**Records provided**:
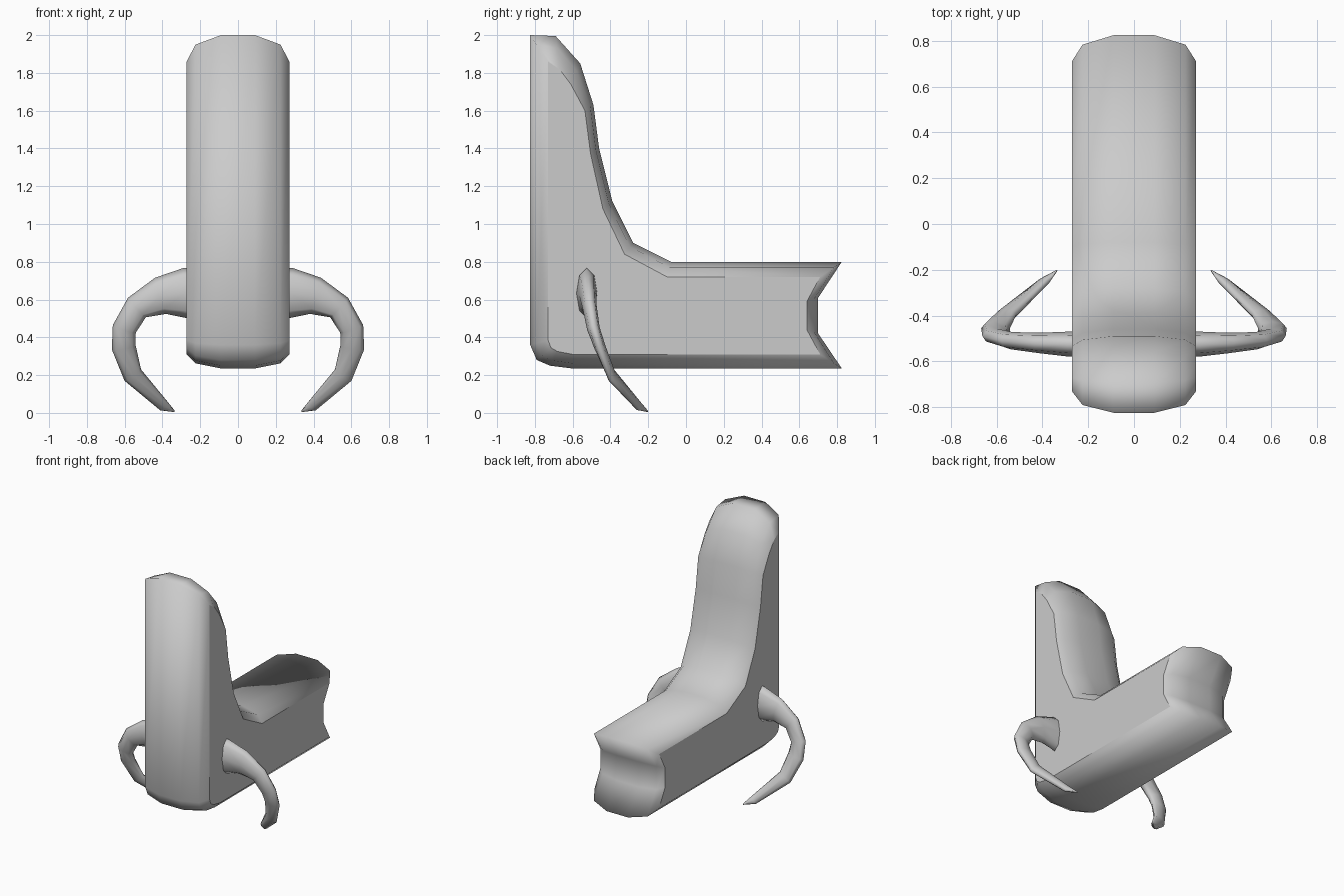
import bpy, bmesh, math
from mathutils import Vector

if "Cube" in bpy.data.objects:
    bpy.data.objects.remove(bpy.data.objects["Cube"])


def finish(bm, name):
    bmesh.ops.recalc_face_normals(bm, faces=bm.faces[:])
    mesh = bpy.data.meshes.new(name)
    bm.to_mesh(mesh)
    bm.free()
    obj = bpy.data.objects.new(name, mesh)
    bpy.context.collection.objects.link(obj)
    return obj


def bridge(bm, rings):
    # skin neighbouring closed rings with smooth quads
    for a, b in zip(rings, rings[1:]):
        n = len(a)
        for i in range(n):
            j = (i + 1) % n
            bm.faces.new((a[i], a[j], b[j], b[i])).smooth = True


# L-shaped body: (outer y, outer z, side-face y, side-face z)
PROFILE = [
    (-.825, 2.0, -.73, 1.86), (-.69, 1.995, -.67, 1.82), (-.56, 1.85, -.61, 1.74),
    (-.49, 1.63, -.535, 1.60), (-.46, 1.40, -.505, 1.37), (-.39, 1.12, -.44, 1.08),
    (-.28, .90, -.325, .84), (-.08, .80, -.10, .72), (.825, .80, .71, .72),
    (.70, .61, .64, .59), (.70, .42, .64, .44), (.825, .235, .71, .31),
    (-.60, .235, -.60, .31), (-.72, .25, -.68, .325), (-.79, .28, -.715, .345),
    (-.825, .36, -.73, .385),
]
# cross-section: x position and how far towards the side-face profile
SECTION = [(-.272, 1), (-.225, .36), (-.09, 0), (.09, 0), (.225, .36), (.272, 1)]

bm = bmesh.new()
rings = []
for x, t in SECTION:
    rings.append([bm.verts.new((x, y0 + (y1 - y0) * t, z0 + (z1 - z0) * t))
                  for y0, z0, y1, z1 in PROFILE])
bridge(bm, rings)
bm.faces.new(rings[0])
bm.faces.new(rings[-1])
finish(bm, "body")

# Curved tusk: (x, y, z, radius in the front plane, radius in depth)
PATH = [
    (.22, -.525, .635, .135, .055), (.28, -.525, .634, .133, .055),
    (.41, -.52, .62, .10, .045), (.535, -.51, .558, .07, .038),
    (.602, -.49, .445, .064, .034), (.605, -.455, .347, .064, .03),
    (.557, -.395, .20, .053, .025), (.392, -.25, .036, .03, .018),
    (.337, -.203, .008, .004, .003),
]
SIDES = 8


def make_tusk(name, side):
    bm = bmesh.new()
    rings = []
    for i, (x, y, z, r, d) in enumerate(PATH):
        a = Vector(PATH[max(i - 1, 0)][:3])
        b = Vector(PATH[min(i + 1, len(PATH) - 1)][:3])
        tangent = (b - a).normalized()
        across = Vector((-tangent.z, 0, tangent.x)).normalized()
        depth = tangent.cross(across)
        ring = []
        for k in range(SIDES):
            ang = 2 * math.pi * k / SIDES
            p = Vector((x, y, z)) + across * (r * math.cos(ang)) + depth * (d * math.sin(ang))
            ring.append(bm.verts.new((p.x * side, p.y, max(p.z, 0))))
        rings.append(ring)
    bridge(bm, rings)
    bm.faces.new(rings[0])
    bm.faces.new(rings[-1])
    finish(bm, name)


make_tusk("right_tusk", 1)
make_tusk("left_tusk", -1)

**Task brief**: From the first line to the last, give the data again exactly, but without pictures.

**Your solution**:
import bpy, bmesh, math
from mathutils import Vector

if "Cube" in bpy.data.objects:
    bpy.data.objects.remove(bpy.data.objects["Cube"])


def finish(bm, name):
    bmesh.ops.recalc_face_normals(bm, faces=bm.faces[:])
    mesh = bpy.data.meshes.new(name)
    bm.to_mesh(mesh)
    bm.free()
    obj = bpy.data.objects.new(name, mesh)
    bpy.context.collection.objects.link(obj)
    return obj


def bridge(bm, rings):
    # skin neighbouring closed rings with smooth quads
    for a, b in zip(rings, rings[1:]):
        n = len(a)
        for i in range(n):
            j = (i + 1) % n
            bm.faces.new((a[i], a[j], b[j], b[i])).smooth = True


# L-shaped body: (outer y, outer z, side-face y, side-face z)
PROFILE = [
    (-.825, 2.0, -.73, 1.86), (-.69, 1.995, -.67, 1.82), (-.56, 1.85, -.61, 1.74),
    (-.49, 1.63, -.535, 1.60), (-.46, 1.40, -.505, 1.37), (-.39, 1.12, -.44, 1.08),
    (-.28, .90, -.325, .84), (-.08, .80, -.10, .72), (.825, .80, .71, .72),
    (.70, .61, .64, .59), (.70, .42, .64, .44), (.825, .235, .71, .31),
    (-.60, .235, -.60, .31), (-.72, .25, -.68, .325), (-.79, .28, -.715, .345),
    (-.825, .36, -.73, .385),
]
# cross-section: x position and how far towards the side-face profile
SECTION = [(-.272, 1), (-.225, .36), (-.09, 0), (.09, 0), (.225, .36), (.272, 1)]

bm = bmesh.new()
rings = []
for x, t in SECTION:
    rings.append([bm.verts.new((x, y0 + (y1 - y0) * t, z0 + (z1 - z0) * t))
                  for y0, z0, y1, z1 in PROFILE])
bridge(bm, rings)
bm.faces.new(rings[0])
bm.faces.new(rings[-1])
finish(bm, "body")

# Curved tusk: (x, y, z, radius in the front plane, radius in depth)
PATH = [
    (.22, -.525, .635, .135, .055), (.28, -.525, .634, .133, .055),
    (.41, -.52, .62, .10, .045), (.535, -.51, .558, .07, .038),
    (.602, -.49, .445, .064, .034), (.605, -.455, .347, .064, .03),
    (.557, -.395, .20, .053, .025), (.392, -.25, .036, .03, .018),
    (.337, -.203, .008, .004, .003),
]
SIDES = 8


def make_tusk(name, side):
    bm = bmesh.new()
    rings = []
    for i, (x, y, z, r, d) in enumerate(PATH):
        a = Vector(PATH[max(i - 1, 0)][:3])
        b = Vector(PATH[min(i + 1, len(PATH) - 1)][:3])
        tangent = (b - a).normalized()
        across = Vector((-tangent.z, 0, tangent.x)).normalized()
        depth = tangent.cross(across)
        ring = []
        for k in range(SIDES):
            ang = 2 * math.pi * k / SIDES
            p = Vector((x, y, z)) + across * (r * math.cos(ang)) + depth * (d * math.sin(ang))
            ring.append(bm.verts.new((p.x * side, p.y, max(p.z, 0))))
        rings.append(ring)
    bridge(bm, rings)
    bm.faces.new(rings[0])
    bm.faces.new(rings[-1])
    finish(bm, name)


make_tusk("right_tusk", 1)
make_tusk("left_tusk", -1)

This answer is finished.